Now that autonomous flight is here and continues its evolution into a more practical technology for everyday use, how may it be beneficial to us? Many companies already have plans for autonomous cargo flights into rural regions to transport goods/services more effectively to and from remote areas. Bell Textron’s APT 70 series aircraft is expected to be used for autonomous flights delivering military and medical supplies. Boeing subsidiary, Aurora Flight Sciences Passenger Air Vehicle (PAV), autonomously transports people within a range of 50 miles, an autonomous air taxi if you will.
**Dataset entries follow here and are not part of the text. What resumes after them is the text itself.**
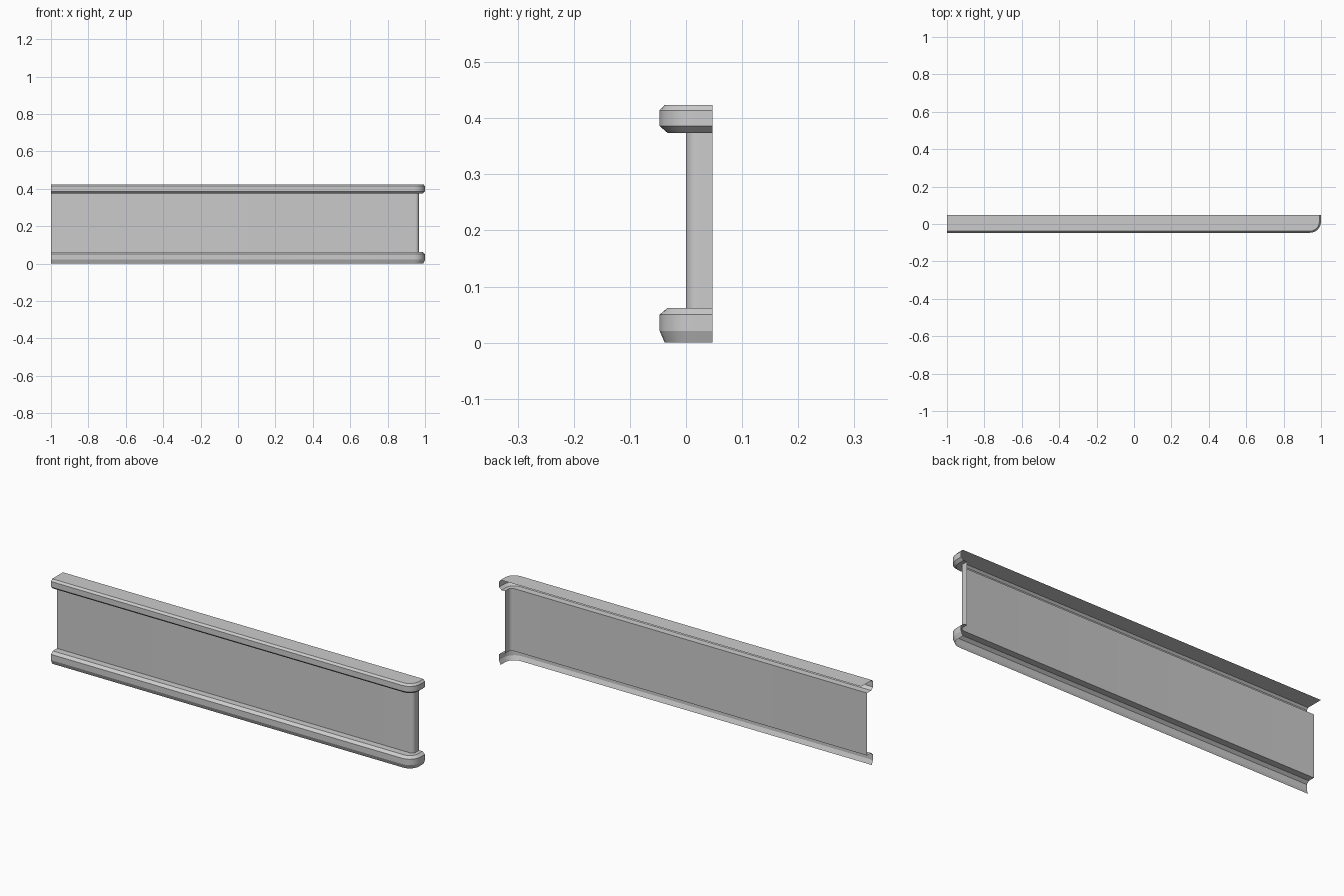
import bpy
import bmesh
from math import sin, cos, pi, radians

if "Cube" in bpy.data.objects:
    bpy.data.objects.remove(bpy.data.objects["Cube"], do_unlink=True)

grey = bpy.data.materials.new("plain grey")
grey.use_nodes = True
colour = (0.6, 0.6, 0.6, 1)
grey.diffuse_color = colour
grey.node_tree.nodes["Principled BSDF"].inputs["Base Color"].default_value = colour

LEFT, BACK, STEPS = -1.0, 0.047, 6


def path(end_x, front_y, radius, z):
    """Straight run along the front that turns round the right-hand corner."""
    cx, cy = end_x - radius, front_y + radius
    arc = [(cx + radius * sin(a), cy - radius * cos(a), z)
           for a in (i * pi / 2 / STEPS for i in range(STEPS + 1))]
    return [(LEFT, front_y, z)] + arc + [(end_x, BACK, z)]


def rail_path(inset, z):
    return path(1.0 - inset, -0.047 + inset, 0.06 - inset, z)


def wall_path(z):
    return path(0.968, 0.0, 0.02, z)


def shell(name, rows, cap=False):
    """Skin a stack of paths, with an optional flat lid on the last one."""
    bm = bmesh.new()
    grid = [[bm.verts.new(p) for p in row] for row in rows]
    for low, high in zip(grid, grid[1:]):
        for i in range(len(low) - 1):
            bm.faces.new((low[i], low[i + 1], high[i + 1], high[i]))
    if cap:
        corner = bm.verts.new((LEFT, BACK, rows[-1][0][2]))
        bm.faces.new(grid[-1] + [corner])
    mesh = bpy.data.meshes.new(name)
    bm.to_mesh(mesh)
    bm.free()
    mesh.materials.append(grey)
    obj = bpy.data.objects.new(name, mesh)
    bpy.context.collection.objects.link(obj)
    bpy.ops.object.select_all(action='DESELECT')
    obj.select_set(True)
    bpy.context.view_layer.objects.active = obj
    bpy.ops.object.shade_smooth_by_angle(angle=radians(20))
    return obj


# Lower moulding: open underneath, ledge running back to the wall
shell("bottom_rail", [rail_path(0.009, 0.0), rail_path(0, 0.021),
                      rail_path(0, 0.05), rail_path(0.014, 0.062),
                      wall_path(0.062)])

# Thin upright panel
shell("wall_panel", [wall_path(0.062), wall_path(0.374)])

# Upper moulding with a flat lid
shell("top_rail", [wall_path(0.374), rail_path(0.014, 0.374),
                   rail_path(0, 0.386), rail_path(0, 0.414),
                   rail_path(0.009, 0.424)], cap=True)
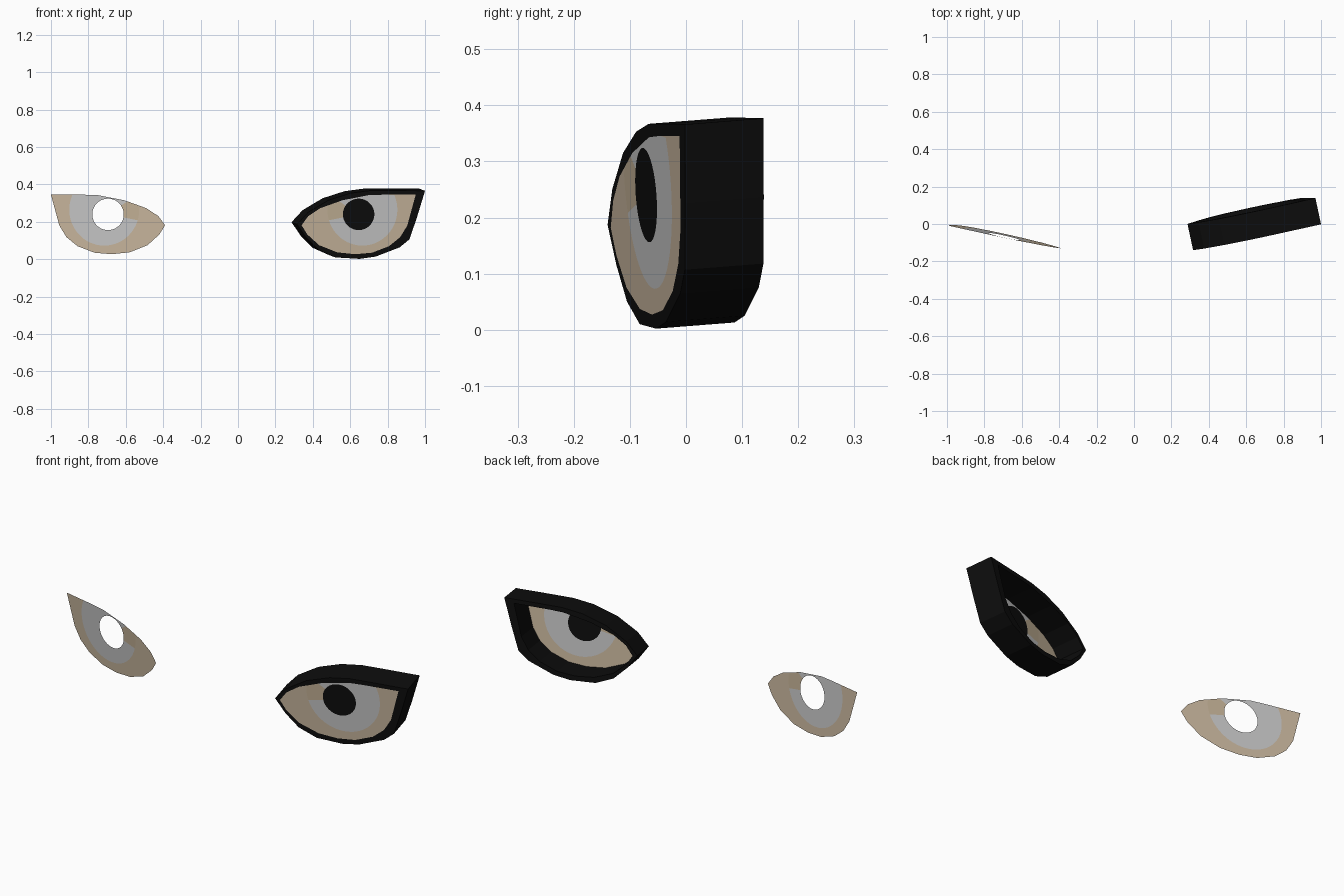
import bpy, bmesh, math
from mathutils import Vector

if "Cube" in bpy.data.objects:
    bpy.data.objects.remove(bpy.data.objects["Cube"])


def material(name, rgb):
    m = bpy.data.materials.new(name)
    m.diffuse_color = (*rgb, 1)
    m.use_nodes = True
    m.node_tree.nodes["Principled BSDF"].inputs["Base Color"].default_value = m.diffuse_color
    return m


BLACK = material("black", (0.004, 0.004, 0.004))
GREY = material("iris_grey", (0.58, 0.58, 0.58))
BEIGE = material("beige", (0.59, 0.48, 0.345))
TAN = material("tan", (0.56, 0.45, 0.31))

# Almond outline (u, z), u measured from the pupil centre towards the outer corner
ALMOND = [(-.305, .182), (-.27, .23), (-.205, .273), (-.088, .315), (.055, .343),
          (.125, .345), (.305, .345), (.26, .18), (.222, .118), (.163, .07),
          (.072, .035), (-.019, .027), (-.115, .037), (-.211, .075), (-.275, .133)]
# Outer edge of the frame (x, z)
RIM = [(.316, .187), (.375, .251), (.482, .315), (.60, .353), (.706, .367),
       (.83, .367), (1.0, .366), (.957, .225), (.917, .107), (.865, .064),
       (.735, .014), (.65, .002), (.52, .01), (.43, .05), (.365, .115)]
PUPIL_Z, PUPIL_R = .24, .084
DEPTH = Vector((-.03, .14, .011))


def right_point(x, z):
    return Vector((x, -.14 + .22 * (x - .315) - .07 * (z - .187), z))


def right_eye(u, z):
    return right_point(.645 + u, z)


def left_eye(u, z):
    x = -.695 - u
    return Vector((x, -.13 - .22 * (x + .39) - .07 * (z - .182), z))


def finish(name, bm, mats):
    me = bpy.data.meshes.new(name)
    bm.to_mesh(me)
    bm.free()
    for m in mats:
        me.materials.append(m)
    ob = bpy.data.objects.new(name, me)
    bpy.context.collection.objects.link(ob)
    return ob


def almond_distance(a):
    """Distance from the pupil centre to the almond outline at angle a."""
    d = Vector((math.cos(a), math.sin(a)))
    best = 9
    for i, p in enumerate(ALMOND):
        p = Vector((p[0], p[1] - PUPIL_Z))
        q = ALMOND[i - 1]
        e = Vector((q[0], q[1] - PUPIL_Z)) - p
        den = d.x * e.y - d.y * e.x
        if abs(den) > 1e-9:
            t = (p.x * e.y - p.y * e.x) / den
            s = (p.x * d.y - p.y * d.x) / den
            if t > 0 and -1e-6 <= s <= 1 + 1e-6:
                best = min(best, t)
    return best


def iris_distance(a):
    """Distance from the pupil centre to the iris ellipse at angle a."""
    cu, cz, ru, rz = .02, .025, .187, .192
    c, s = math.cos(a), math.sin(a)
    A = (c / ru) ** 2 + (s / rz) ** 2
    B = -2 * (c * cu / ru ** 2 + s * cz / rz ** 2)
    C = (cu / ru) ** 2 + (cz / rz) ** 2 - 1
    return (-B + math.sqrt(B * B - 4 * A * C)) / (2 * A)


def polar(place, a, r):
    return place(r * math.cos(a), PUPIL_Z + r * math.sin(a))


ANGLES = sorted({round(2 * math.pi * i / 64, 4) for i in range(64)} |
                {round(math.atan2(z - PUPIL_Z, u) % (2 * math.pi), 4) for u, z in ALMOND})


def eye_sheet(name, place):
    """Thin eye sheet with a round pupil hole, iris ring and outer white."""
    bm = bmesh.new()
    rings = []
    for a in ANGLES:
        edge = almond_distance(a)
        iris = min(iris_distance(a), edge)
        rings.append([bm.verts.new(polar(place, a, r)) for r in (PUPIL_R, iris, edge)])
    for i, a in enumerate(ANGLES):
        p, q = rings[i], rings[(i + 1) % len(rings)]
        nxt = ANGLES[(i + 1) % len(ANGLES)]
        mid = (a + (nxt if nxt > a else nxt + 2 * math.pi)) / 2
        patch = math.radians(147) < mid < math.radians(192)   # tan mark in the iris
        for k in (0, 1):
            f = bm.faces.new((p[k], p[k + 1], q[k + 1], q[k]))
            f.material_index = 1 if k else (2 if patch else 0)
    bmesh.ops.remove_doubles(bm, verts=bm.verts, dist=1e-5)
    bm.normal_update()
    for f in bm.faces:
        if f.normal.y > 0:
            f.normal_flip()
    return finish(name, bm, (GREY, BEIGE, TAN))


eye_sheet("left_eye_sheet", left_eye)
eye_sheet("right_eye_sheet", right_eye)

# Pupil disc filling the hole of the right eye
bm = bmesh.new()
bm.faces.new([bm.verts.new(polar(right_eye, a, PUPIL_R)) for a in ANGLES])
finish("right_pupil", bm, (BLACK,))

# Deep open frame around the right eye
bm = bmesh.new()
outer = [right_point(x, z) for x, z in RIM]
inner = [right_eye(u, z) for u, z in ALMOND]
loops = [[bm.verts.new(p + off) for p in pts]
         for pts, off in ((outer, Vector()), (inner, Vector()), (inner, DEPTH), (outer, DEPTH))]
n = len(RIM)
for k in range(4):
    a, b = loops[k], loops[(k + 1) % 4]
    for i in range(n):
        j = (i + 1) % n
        bm.faces.new((a[i], a[j], b[j], b[i]))
bmesh.ops.recalc_face_normals(bm, faces=bm.faces)
finish("right_eye_frame", bm, (BLACK,))
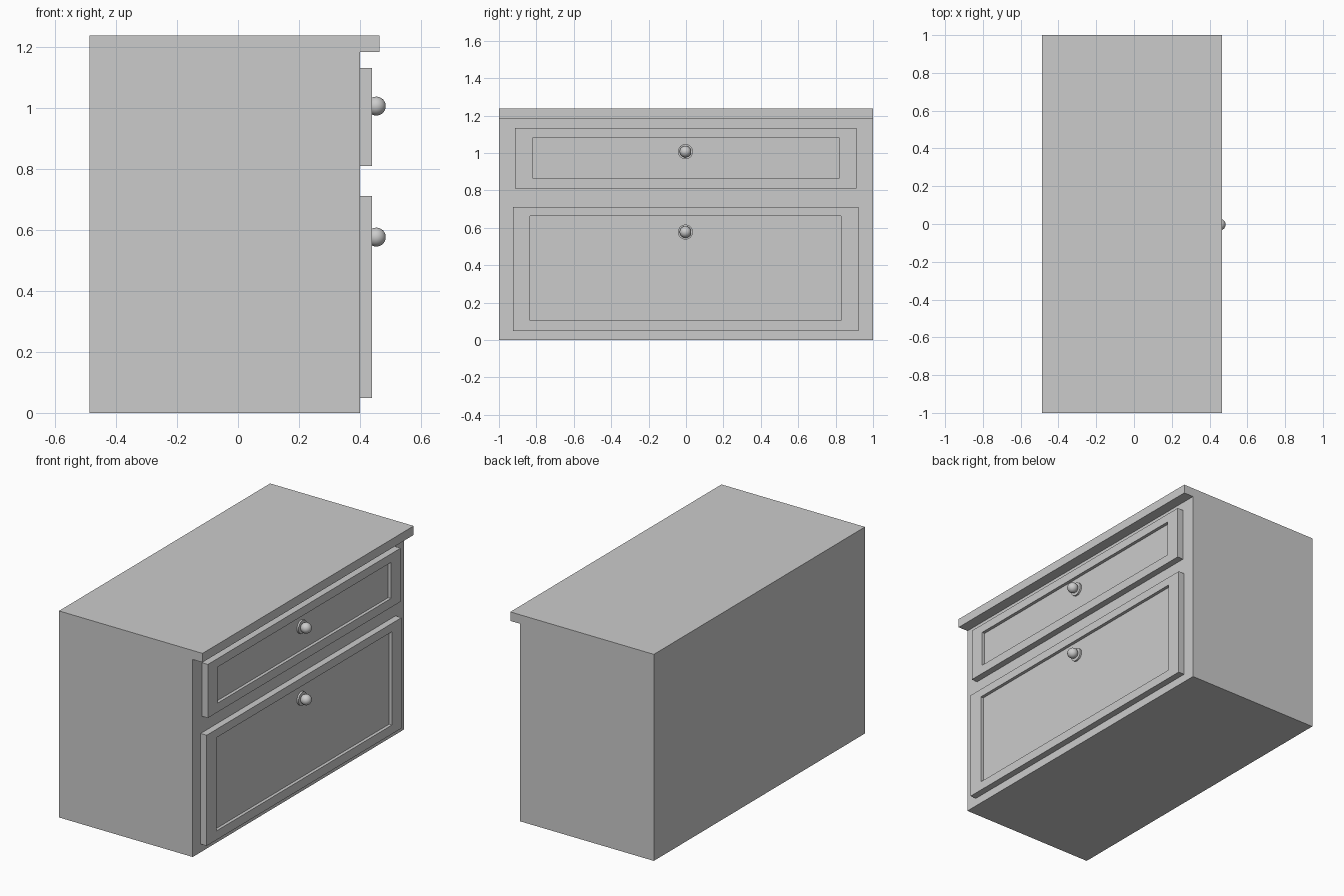
import bpy, bmesh, math
from mathutils import Matrix

if "Cube" in bpy.data.objects:
    bpy.data.objects.remove(bpy.data.objects["Cube"])


def finish(name, bm, smooth=False):
    bmesh.ops.recalc_face_normals(bm, faces=bm.faces[:])
    mesh = bpy.data.meshes.new(name)
    bm.to_mesh(mesh)
    bm.free()
    ob = bpy.data.objects.new(name, mesh)
    bpy.context.collection.objects.link(ob)
    if smooth:
        bpy.ops.object.select_all(action='DESELECT')
        ob.select_set(True)
        bpy.context.view_layer.objects.active = ob
        bpy.ops.object.shade_smooth_by_angle(angle=math.radians(35))
    return ob


def loft(name, rings):
    """Bridge successive vertex rings and cap both ends."""
    bm = bmesh.new()
    loops = [[bm.verts.new(p) for p in ring] for ring in rings]
    for a, b in zip(loops, loops[1:]):
        for i in range(len(a)):
            j = (i + 1) % len(a)
            bm.faces.new((a[i], a[j], b[j], b[i]))
    bm.faces.new(loops[0])
    bm.faces.new(loops[-1])
    return finish(name, bm)


def rect(x, y0, y1, z0, z1):
    return [(x, y0, z0), (x, y1, z0), (x, y1, z1), (x, y0, z1)]


BODY_X, FACE_X, PANEL_X = 0.40, 0.44, 0.421


def drawer(name, outer, inner):
    loft(name, [rect(BODY_X, *outer), rect(FACE_X, *outer),
                rect(FACE_X, *inner), rect(PANEL_X, *inner)])


def knob(name, z, y=-0.003):
    # back plate
    bm = bmesh.new()
    turn = Matrix.Rotation(math.pi / 2, 4, 'Y')
    bmesh.ops.create_cone(bm, cap_ends=True, segments=32, radius1=0.04, radius2=0.04,
                          depth=0.011, matrix=Matrix.Translation((0.426, y, z)) @ turn)
    # ball
    bmesh.ops.create_uvsphere(bm, u_segments=32, v_segments=16, radius=0.031,
                              matrix=Matrix.Translation((0.454, y, z)) @ turn)
    finish(name, bm, smooth=True)


# Cabinet body with overhanging top, one side profile extruded along y
profile = [(-0.487, 0), (BODY_X, 0), (BODY_X, 1.184), (0.465, 1.184),
           (0.465, 1.238), (-0.487, 1.238)]
loft("cabinet_body", [[(x, y, z) for x, z in profile] for y in (-1, 1)])

# Drawer fronts with recessed panels
drawer("upper_drawer", (-0.914, 0.912, 0.811, 1.132), (-0.822, 0.821, 0.865, 1.081))
drawer("lower_drawer", (-0.925, 0.921, 0.049, 0.712), (-0.834, 0.830, 0.103, 0.662))

# Knobs
knob("upper_knob", 1.007)
knob("lower_knob", 0.577)
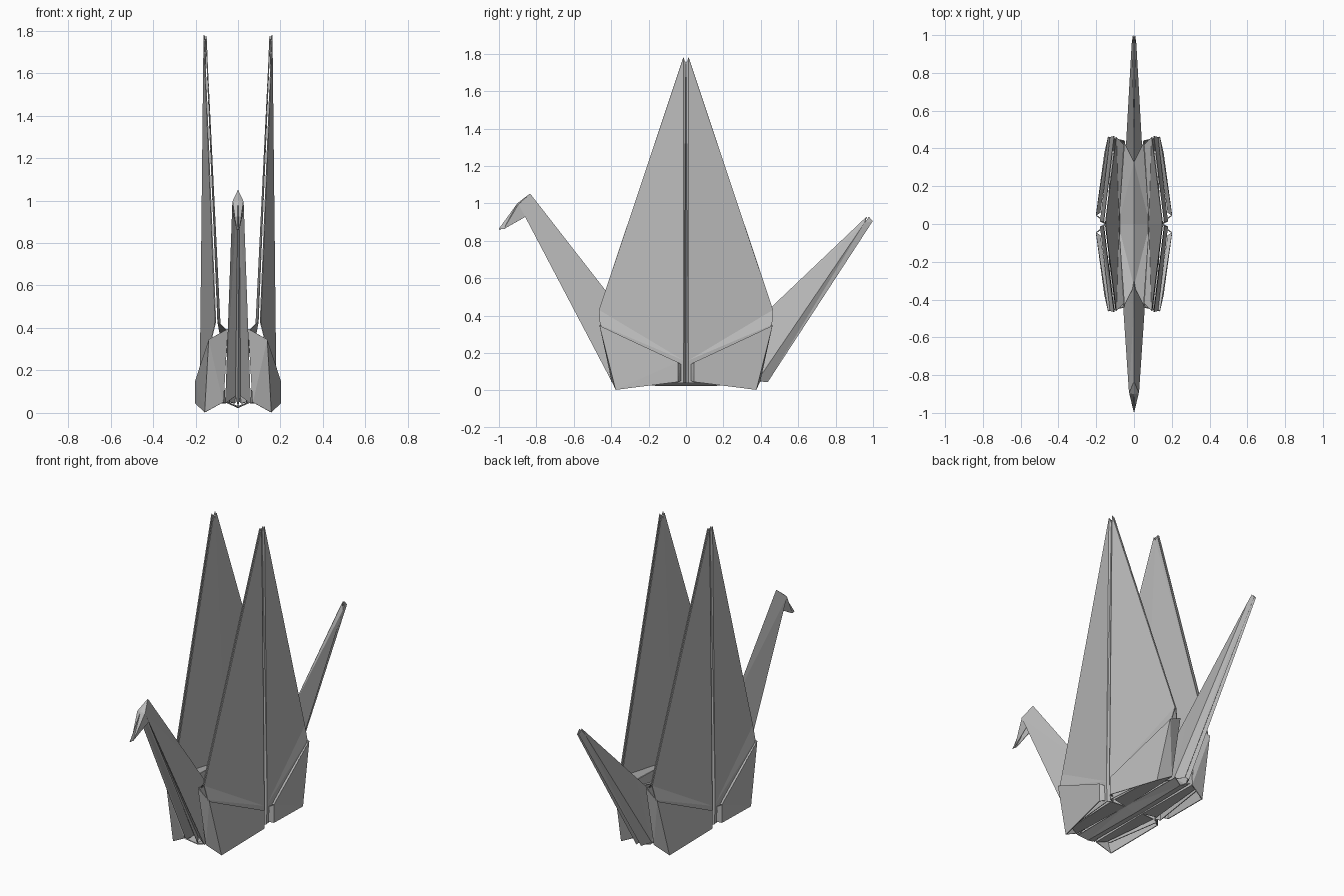
import bpy, bmesh
from mathutils import Vector

paper = bpy.data.materials.new("grey_paper")
paper.diffuse_color = (0.5, 0.5, 0.5, 1)


def sheet(name, polys, mx=True, my=False, thick=0.005):
    """Folded paper: polygons as point lists, mirrored over x and/or y."""
    bm = bmesh.new()
    for sx in ((1, -1) if mx else (1,)):
        for sy in ((1, -1) if my else (1,)):
            for poly in polys:
                pts = [Vector((x * sx, y * sy, z)) for x, y, z in poly]
                if sx * sy < 0:
                    pts.reverse()
                bm.faces.new([bm.verts.new(p) for p in pts])
    bmesh.ops.remove_doubles(bm, verts=bm.verts, dist=0.0005)
    bmesh.ops.triangulate(bm, faces=bm.faces)
    bmesh.ops.recalc_face_normals(bm, faces=bm.faces)
    mesh = bpy.data.meshes.new(name)
    bm.to_mesh(mesh)
    bm.free()
    mesh.materials.append(paper)
    ob = bpy.data.objects.new(name, mesh)
    bpy.context.collection.objects.link(ob)
    if thick:
        mod = ob.modifiers.new("paper_thickness", 'SOLIDIFY')
        mod.thickness = thick
        mod.offset = 0
    return ob


# Tall wings: outer layer split along the centre crease, with an inward pleat
tip, tip_low = (0.16, 0.014, 1.78), (0.154, 0.002, 1.745)
edge, corner = (0.105, 0.465, 0.43), (0.125, 0.46, 0.35)
crease, foot = (0.178, 0.014, 0.16), (0.172, 0.014, 0.04)
sheet("wing_outer", [
    [tip, crease, corner, edge],
    [tip, tip_low, (0.145, 0.002, 0.04), foot, crease],
    [crease, foot, (0.13, 0.36, 0.05), corner],
], my=True)

# Inner wing layer facing the back of the bird
sheet("wing_inner", [
    [(0.15, 0.0, 1.75), (0.15, 0.014, 1.775), (0.095, 0.46, 0.43),
     (0.055, 0.42, 0.39), (0.082, 0.0, 0.36)],
], my=True)

# Base pockets: outer flap, end panel, folded rim and inner wall
flap_top, flap_bottom = (0.138, 0.46, 0.345), (0.155, 0.375, 0.003)
flap_in, flap_in_top = (0.2, 0.045, 0.045), (0.2, 0.045, 0.15)
neck_top, neck_bottom = (0.05, 0.44, 0.395), (0.07, 0.395, 0.05)
sheet("base_flap", [
    [flap_top, flap_bottom, flap_in, flap_in_top],
    [flap_top, flap_in_top, (0.18, 0.06, 0.14), (0.122, 0.45, 0.33)],
    [flap_in_top, flap_in, (0.175, 0.03, 0.05), (0.18, 0.03, 0.14)],
    [flap_top, neck_top, neck_bottom, flap_bottom],
], my=True)
sheet("base_inner_wall", [
    [neck_top, neck_bottom, (0.06, 0.0, 0.045), (0.082, 0.0, 0.36)],
    [neck_bottom, (0.12, 0.37, 0.06), (0.145, 0.014, 0.05), (0.06, 0.0, 0.045)],
], my=True)

# Raised back between the wings and the narrow keel beneath it
sheet("back", [
    [(0, 0, 0.33), (0.082, 0, 0.26), (0.05, 0.43, 0.36), (0, 0.33, 0.36)],
], my=True)
sheet("keel", [
    [(0, 0, 0.025), (0, 0.38, 0.03), (0.05, 0.4, 0.05), (0.055, 0, 0.05)],
], my=True)

# Neck: ridge along the back, two sides and a recessed front fold
n_top, n_front = (0, -0.835, 1.05), (0.024, -0.895, 0.995)
n_back, n_base = (0, -0.43, 0.53), (0.058, -0.395, 0.045)
n_jaw = (0.02, -0.855, 0.93)
sheet("neck", [
    [n_top, n_front, n_base, (0.045, -0.2, 0.1), (0, -0.2, 0.23), n_back],
    [n_front, n_base, (0.012, -0.385, 0.08), (0.008, -0.87, 0.985)],
    [(0.008, -0.87, 0.985), (0.012, -0.385, 0.08), (0, -0.37, 0.03),
     (0, -0.86, 0.99)],
])

# Head folded forward to a pointed beak
sheet("head", [
    [n_top, (0, -0.9, 1.0), n_front],
    [(0, -0.9, 1.0), (0, -1.0, 0.862), (0.005, -0.975, 0.862), n_jaw, n_front],
    [n_top, n_front, n_jaw],
], thick=0.003)

# Tail: slim fold with a split tip
sheet("tail", [
    [(0, 0.965, 0.925), (0, 0.46, 0.445), (0, 0.2, 0.2), (0.04, 0.2, 0.1),
     (0.042, 0.38, 0.05), (0.01, 0.955, 0.895)],
    [(0.01, 0.955, 0.895), (0.042, 0.38, 0.05), (0.014, 0.435, 0.045),
     (0.004, 0.997, 0.905), (0.004, 0.978, 0.928)],
    [(0.004, 0.997, 0.905), (0.014, 0.435, 0.045), (0, 0.42, 0.06),
     (0, 0.985, 0.905)],
])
As the number of start-ups increase in the autonomous flight industry the options will increase dramatically like the apps on our cell phones.    

As I ponder the possibilities, I wonder if farm-to-table will literally be farm-autonomous UAS-to-table. Will this technology facilitate a mass rural population vs. a mass urban population as travel becomes ever more trivial in society? I can imagine a time in the future where people have their own autonomous UAS assistants. What can you imagine?

References

  1. Xwing.com
  2. Reliable Robotics.com
  3. Airbus concludes AATOL with fully autonomous flight tests, Airbus.com, June 29, 2020.
  4. Garmin.com
  5. FAA.gov
  6. Drones, EASA UAS.
  7. SC-228, Minimum Performance Standards for Unmanned Aircraft Systems, RTCA.org.
  8. Unmanned Aircraft Systems Standardization Collaborative (UASSC), ansi.org.
  9. Airspace 101 – Rules of the Sky, FAA.gov.
  10. Autonomous Software Saves Aircraft in Simulator Footage, Nasa.gov, June 7, 2021.
  11. NASA Armstrong Fact Sheet: Unmanned Aircraft Systems Integration in the National Airspace System, Nasa.gov, July 17, 2019.
  12. NASA Explores “Smart” Data for Autonomous World, Nasa.gov, June 8, 2021.

Chris Young is owner/lead engineer at Young Engineering Services LLC. 

 

Back

2021

Adventures in Engineering: The Ecosystem of Autonomous Flight

06-15-2021

To be clear, autonomous flight is here, it has been done, the achievement has been made. Now, how do we create an ecosystem for this newly proven technology and how do we incorporate it into our lives?

View Story

Adventures in Engineering: It's Pronounced 'Tooling Holes'

05-18-2021

Tooling holes are more than a type of mounting hole used in PCBs to aid in the assembly of printed circuit board assemblies (PCBAs). Tooling holes are used for aligning, inserting, and extracting PCBAs in higher level assemblies because they are precise mechanical references embedded into the PCB.

View Story

Adventures in Engineering: Component Unavailability

04-20-2021

Component unavailability is a thorn in the side of everyone, from engineering to manufacturing and is manifested in many ways, obsolescence, long lead times, raw material shortages, and catastrophic events (fires, natural disasters) to name a few.

View Story

Adventures in Engineering: ‘Precision’ Resistors (With First Column Introduction)

03-30-2021

Meet Chris Young, our newest columnist, who will focus primarily on the military and aerospace segments. Chris shares a little about his background, then gets into the meat of his first column.

View Story
Copyright © 2021 I-Connect007. All rights reserved.